Ensure that nothing is impeding your axis’s motion. Look for any impediments in the bearings’ route and any potential remnants of past printings that may be attached to the belt (usually around the Y-axis pulley).
The motor pulley must be properly centred and the belt must be completely straight in order for both pulleys on both axes to be aligned. Ensure that the X-axis belt is not coming into contact with printed items.
X/Y Axis Belt Pulley
The axis may not move completely in sync with the rotation of the motor if the set-screw on the belt pulley has loosened or was not properly fastened to the flat side of the motor shaft.
Due to its location under the bed, the Y-axis set-screw is simple to get, while the X-axis is a little more challenging. Through a hole on the roof of the extruder, users may reach the set-screw for the X-axis. It is a wonderful technique to determine if this is the problem and what has to be disassembled, even if you won’t be able to see if the set screw is properly aligned with the bottom edge of the motor rod, and tightening it will only be a short-term cure.
You must turn the motor in order to see the set-screw if all you can see through the hole is shiny metal. If it is loose, it will budge a little when the motor rotates, exposing the screw.
Crashes also take place when the nozzle strikes an already-cooled filament. The oil on the bed is to blame for the poor adherence. It’s crucial to thoroughly clean your heat bed with hot water, dish soap, and a fresh sponge. Remember to use fresh paper towels to dry it right away. Each printer needs to have lithium grease applied to it after every 800 hours of printing. It makes them operate more effectively and quietly.
The relevance of this increases while printing larger objects. When printing large objects, it is advised to keep the printer speed at a low setting.
Even after you have lubricated the bearings, the Y axis is sliding just fine, and the belt tension is good, you may still experience problems. If this happens, it may be due to the:
- Cable bundle hitting the back of a tight enclosure (which can be detected as an obstruction)
- Slowly failing idler bearing
- Over tightened Ubolts on the Y axis, or an over-tightened back cover on the X axis
Related: Prusa i3 Belt Tension Guide
Frequently Asked Questions
How Do I Know If Crash Detection Is Turned on in My Prusa Mini?
You may verify that under LCD – Settings – Mode Normal/Stealth and that under LCD – Settings – Crash det., the crash detection is turned on. Pinch the smooth rods in close proximity to the extruder to stop it while printing.
After How Long Does the Prusa Mini Need Maintenance?
The Pura mini printers have an average maintenance interval of about 800 print hours.
What Size Filament Can Prusa Mini Print?
The indirect or Bowden extruder of the Prusa Mini differs from that of the Prusa Original.
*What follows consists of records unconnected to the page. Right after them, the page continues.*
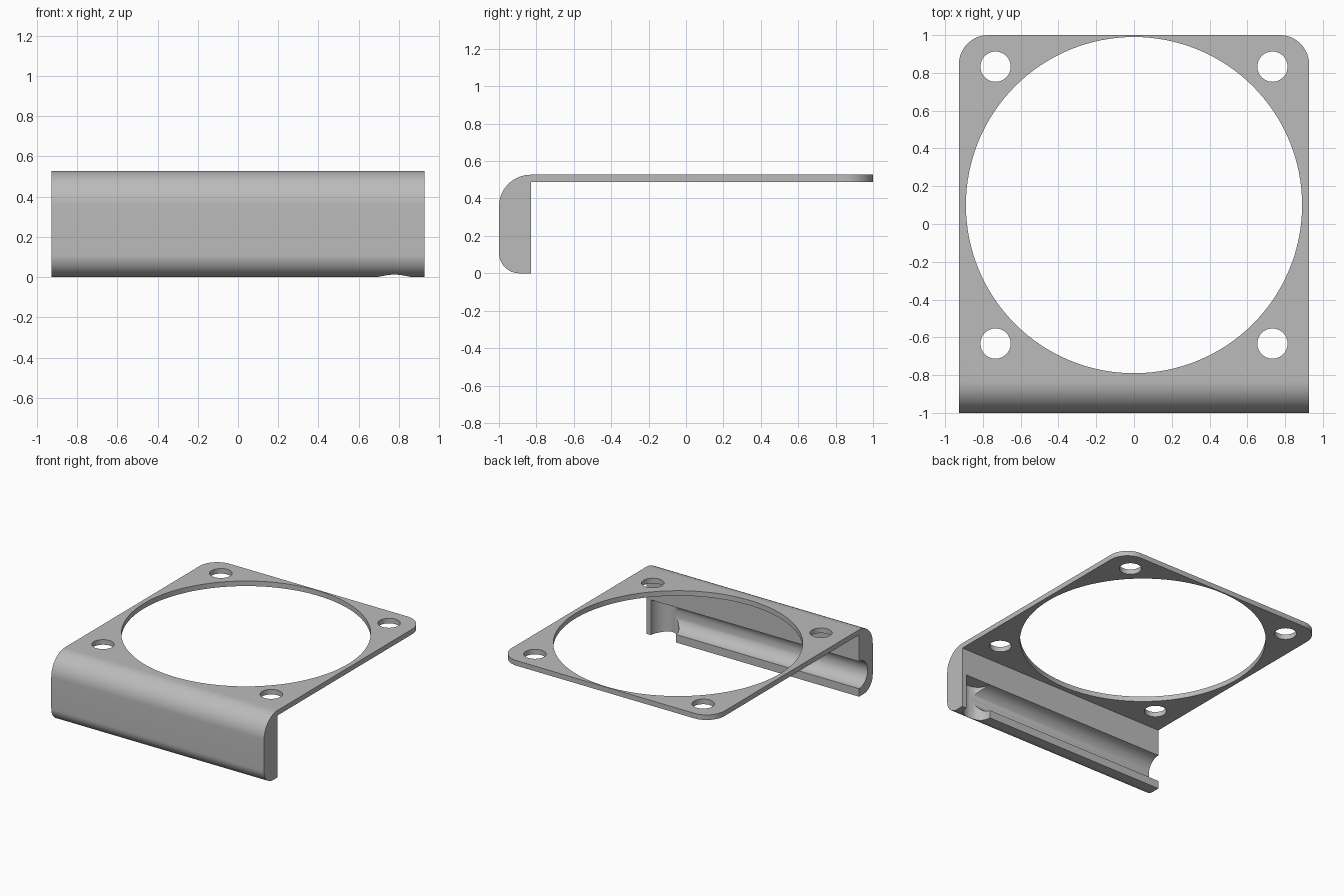
import bpy, bmesh
from math import pi, cos, sin
from mathutils import Matrix, Vector

cube = bpy.data.objects.get("Cube")
if cube:
    bpy.data.objects.remove(cube, do_unlink=True)

HALF_W = 0.927      # half width along x
TOP = 0.527         # top of the plate
UNDER = 0.487       # underside of the plate
INNER = -0.83       # inner face of the front wall

grey = bpy.data.materials.new("light grey")
grey.use_nodes = True
colour = (0.5, 0.5, 0.5, 1)
grey.diffuse_color = colour
grey.node_tree.nodes["Principled BSDF"].inputs["Base Color"].default_value = colour


def add_object(name, bm):
    bmesh.ops.recalc_face_normals(bm, faces=bm.faces[:])
    mesh = bpy.data.meshes.new(name)
    bm.to_mesh(mesh)
    bm.free()
    mesh.materials.append(grey)
    obj = bpy.data.objects.new(name, mesh)
    bpy.context.collection.objects.link(obj)
    return obj


def arc(cy, cz, r, start, end, steps=20):
    return [(cy + r * cos(start + (end - start) * i / steps),
             cz + r * sin(start + (end - start) * i / steps)) for i in range(steps + 1)]


def cutter(name, start, end, r, segments):
    start, end = Vector(start), Vector(end)
    axis = end - start
    turn = axis.to_track_quat('Z', 'Y').to_matrix().to_4x4()
    bm = bmesh.new()
    bmesh.ops.create_cone(bm, cap_ends=True, segments=segments, radius1=r, radius2=r,
                          depth=axis.length,
                          matrix=Matrix.Translation((start + end) / 2) @ turn)
    obj = add_object(name, bm)
    obj.hide_render = True
    return obj


# Side profile: rounded front wall joined to a thin plate, extruded along x
top_r, low_r = 0.17, 0.11
profile = [(1, UNDER), (1, TOP)]
profile += arc(-1 + top_r, TOP - top_r, top_r, pi / 2, pi)
profile += arc(-1 + low_r, low_r, low_r, pi, 1.5 * pi)
profile += [(INNER, 0), (INNER, UNDER)]
bm = bmesh.new()
face = bm.faces.new([bm.verts.new((-HALF_W, y, z)) for y, z in profile])
ext = bmesh.ops.extrude_face_region(bm, geom=[face], use_keep_orig=True)
moved = [v for v in ext["geom"] if isinstance(v, bmesh.types.BMVert)]
bmesh.ops.translate(bm, verts=moved, vec=(2 * HALF_W, 0, 0))

# Rounded back corners
corners = [e for e in bm.edges if all(v.co.y > 0.99 for v in e.verts)
           and abs(e.verts[0].co.z - e.verts[1].co.z) > 0.01]
bmesh.ops.bevel(bm, geom=corners, offset=0.155, segments=16, profile=0.5, affect='EDGES')
bracket = add_object("mounting_bracket", bm)

# Large opening, four screw holes, cable groove and its exit hole
cutters = [cutter("opening_cutter", (0, 0.1, 0.4), (0, 0.1, 0.6), 0.89, 128)]
for x in (-0.733, 0.733):
    for y in (-0.633, 0.833):
        cutters.append(cutter("screw_hole_cutter", (x, y, 0.4), (x, y, 0.6), 0.08, 48))
cutters.append(cutter("groove_cutter", (-1.1, INNER, 0.17), (0.78, INNER, 0.17), 0.107, 48))
cutters.append(cutter("exit_hole_cutter", (0.777, INNER, -0.1), (0.777, INNER, 0.277), 0.11, 48))

for c in cutters:
    mod = bracket.modifiers.new(c.name, 'BOOLEAN')
    mod.operation = 'DIFFERENCE'
    mod.solver = 'EXACT'
    mod.object = c

# Bake the cuts, then remove the cutters
bpy.context.view_layer.update()
baked = bpy.data.meshes.new_from_object(
    bracket.evaluated_get(bpy.context.evaluated_depsgraph_get()))
bracket.modifiers.clear()
bracket.data = baked
for c in cutters:
    bpy.data.objects.remove(c, do_unlink=True)

bpy.ops.object.select_all(action='DESELECT')
bracket.select_set(True)
bpy.context.view_layer.objects.active = bracket
bpy.ops.object.shade_smooth_by_angle(angle=pi / 6)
This 3D printer is not ideal for using flexible filaments because both maintain 1.75 mm filaments.
In this article, we discussed reasons for 2 of the most common types of crashes users experienced on their Prusa mini; the firmware crash and the X/Y axis crash. We hope this information will help you diagnose the problem your Prusa mini is facing. Happy printing!